UK & World News
'Trojan Horse' Schools In Special Measures
The education trust at the centre of the alleged "Trojan Horse" plot has hit back saying its schools "do not promote extremism" after they were placed in special measures.
David Hughes, vice-chairman of the Park View Educational Trust, said there would be a legal challenge to the move after three of its Birmingham schools were judge inadequate by Ofsted.
Park View Academy, its sister academy Golden Hillock and Nansen Primary School were three of five schools across the city placed in special measures by the Ofsted.
The inspectorate released reports on 21 schools across the city inspected after allegations of a Islamic fundamentalist takeover attempt.
Speaking at a press conference on Monday morning ahead of the official release of details Mr Hughes said he "wholeheartedly rejects" the findings.
He said the speed at which the schools had been condemned was "truly shocking" and added the trust would be looking to mount a legal challenge to the findings and insisted the inspections were carried out in a "climate of suspicion".
He said his schools "do not tolerate or promote extremism" and the inspection results and inquiry into Islamist extremism in Birmingham put Muslim children at "substantial risk of not being accepted".
Mr Hughes added: "Ofsted inspectors came to our schools looking for extremism, looking for segregation, looking for proof that our children have religion forced upon them as part of an Islamic plot."
Oldknow School, a primary school, and Saltley, a secondary school, which are overseen by Birmingham City Council have also been found to be in need of special measures.
Staff at Oldknow told inspectors they had been ordered to put on an Easter assembly and Christian activities when they discovered they were to be inspected.
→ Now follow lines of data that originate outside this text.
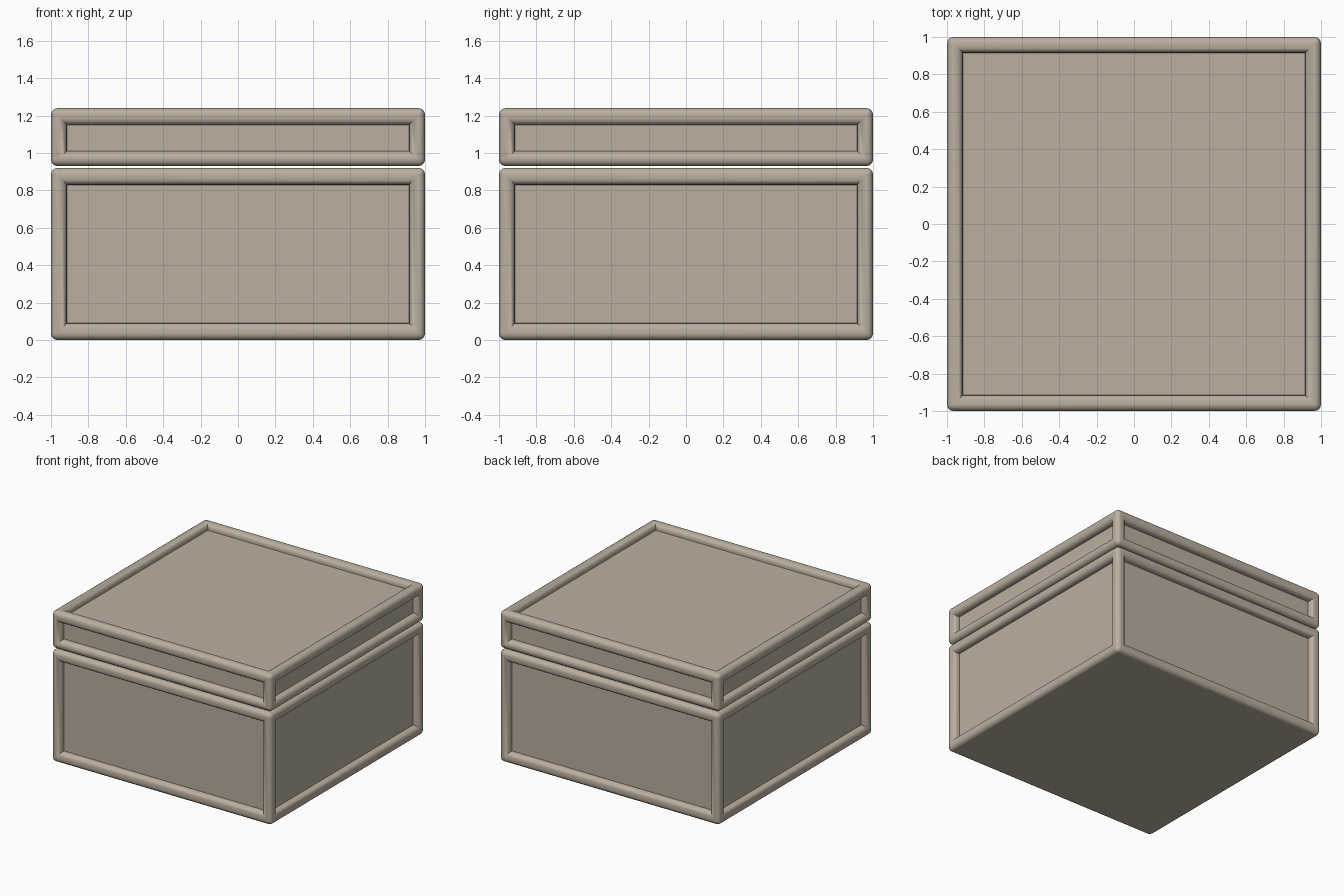
import bpy, bmesh

if "Cube" in bpy.data.objects:
    bpy.data.objects.remove(bpy.data.objects["Cube"])

# Single stone colour
stone = bpy.data.materials.new("warm grey stone")
stone.diffuse_color = (0.50, 0.43, 0.35, 1.0)
stone.use_nodes = True
stone.node_tree.nodes["Principled BSDF"].inputs["Base Color"].default_value = stone.diffuse_color

RAIL = 0.12      # width of the frame around each panel
DEPTH = 0.05     # how far the panels are sunk
ROUND = 0.036    # edge rounding


def panelled_block(name, z0, z1, panel_z0, panel_z1, top_panel):
    """Rounded block with a sunk panel on each side and optionally on top."""
    bm = bmesh.new()
    bmesh.ops.create_cube(bm, size=2.0)
    for v in bm.verts:
        v.co.z = z1 if v.co.z > 0 else z0
    round_edges = set(bm.edges)
    bm.normal_update()

    panels = [f for f in bm.faces
              if abs(f.normal.z) < 0.5 or (top_panel and f.normal.z > 0.5)]
    bmesh.ops.inset_individual(bm, faces=panels, thickness=RAIL, depth=0.0)

    # Fit the side openings to the rail heights
    mid = (z0 + z1) / 2
    for f in panels:
        if abs(f.normal.z) < 0.5:
            for v in f.verts:
                v.co.z = panel_z1 if v.co.z > mid else panel_z0
        round_edges.update(f.edges)

    # Sink each panel straight inwards
    for f in panels:
        n = f.normal.copy()
        rim = list(f.verts)
        floor = [bm.verts.new(v.co - n * DEPTH) for v in rim]
        bm.faces.remove(f)
        for i in range(4):
            j = (i + 1) % 4
            bm.faces.new((rim[i], rim[j], floor[j], floor[i]))
        bm.faces.new(floor)

    # Round the outer edges and the panel rims
    bmesh.ops.bevel(bm, geom=list(round_edges), offset=ROUND,
                    offset_type='OFFSET', segments=4, profile=0.5,
                    affect='EDGES', clamp_overlap=True, loop_slide=False)
    bmesh.ops.recalc_face_normals(bm, faces=bm.faces)

    mesh = bpy.data.meshes.new(name)
    bm.to_mesh(mesh)
    bm.free()
    mesh.materials.append(stone)
    obj = bpy.data.objects.new(name, mesh)
    bpy.context.collection.objects.link(obj)

    bpy.ops.object.select_all(action='DESELECT')
    obj.select_set(True)
    bpy.context.view_layer.objects.active = obj
    bpy.ops.object.shade_smooth_by_angle(angle=0.7)
    normals = obj.modifiers.new("weighted_normals", 'WEIGHTED_NORMAL')
    normals.keep_sharp = True
    return obj


# Box body with side panels, and lid with side and top panels
panelled_block("box_body", 0.0, 0.92, 0.09, 0.83, False)
panelled_block("box_lid", 0.93, 1.24, 1.01, 1.15, True)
Downing Street released findings of the key Ofsted reports on Sunday and announced David Cameron had ordered Michael Gove to start "dawn raid" inspections after schools were found to be covering up evidence of Islamist influence.
Ofsted chief Sir Michael Wilshaw has been tasked with looking into carrying out no notice "lightning checks" on any school and will also lay out new rules to guard against extremist takeovers, including tighter checks on school governors.
The developments come after a damaging spat between the Education Secretary and the Home Secretary over how the Government should deal with Islamic extremism.
In comments leaked to The Times newspaper last week, Michael Gove accused the Home Office of failing to properly tackle extremism - leaving it until it turned into terrorism.
Theresa May's camp responded by leaking a letter she had written to Michael Gove asking why his department had failed to act in 2010 when the allegations of Islamist infiltration in Birmingham schools had first been raised.
The row threatened to overshadow the Queen's Speech and angered Mr Cameron, who tasked Cabinet Secretary Sir Jeremy Heywood with investigating "who had said what to whom".
On Saturday, Mr Gove was told to apologise and Mrs May's aide, Fiona Cunningham, who was responsible for the publication of Mrs May's letter, was forced to resign.
Mr Gove is to make a statement on the events to the House of Commons on Monday afternoon.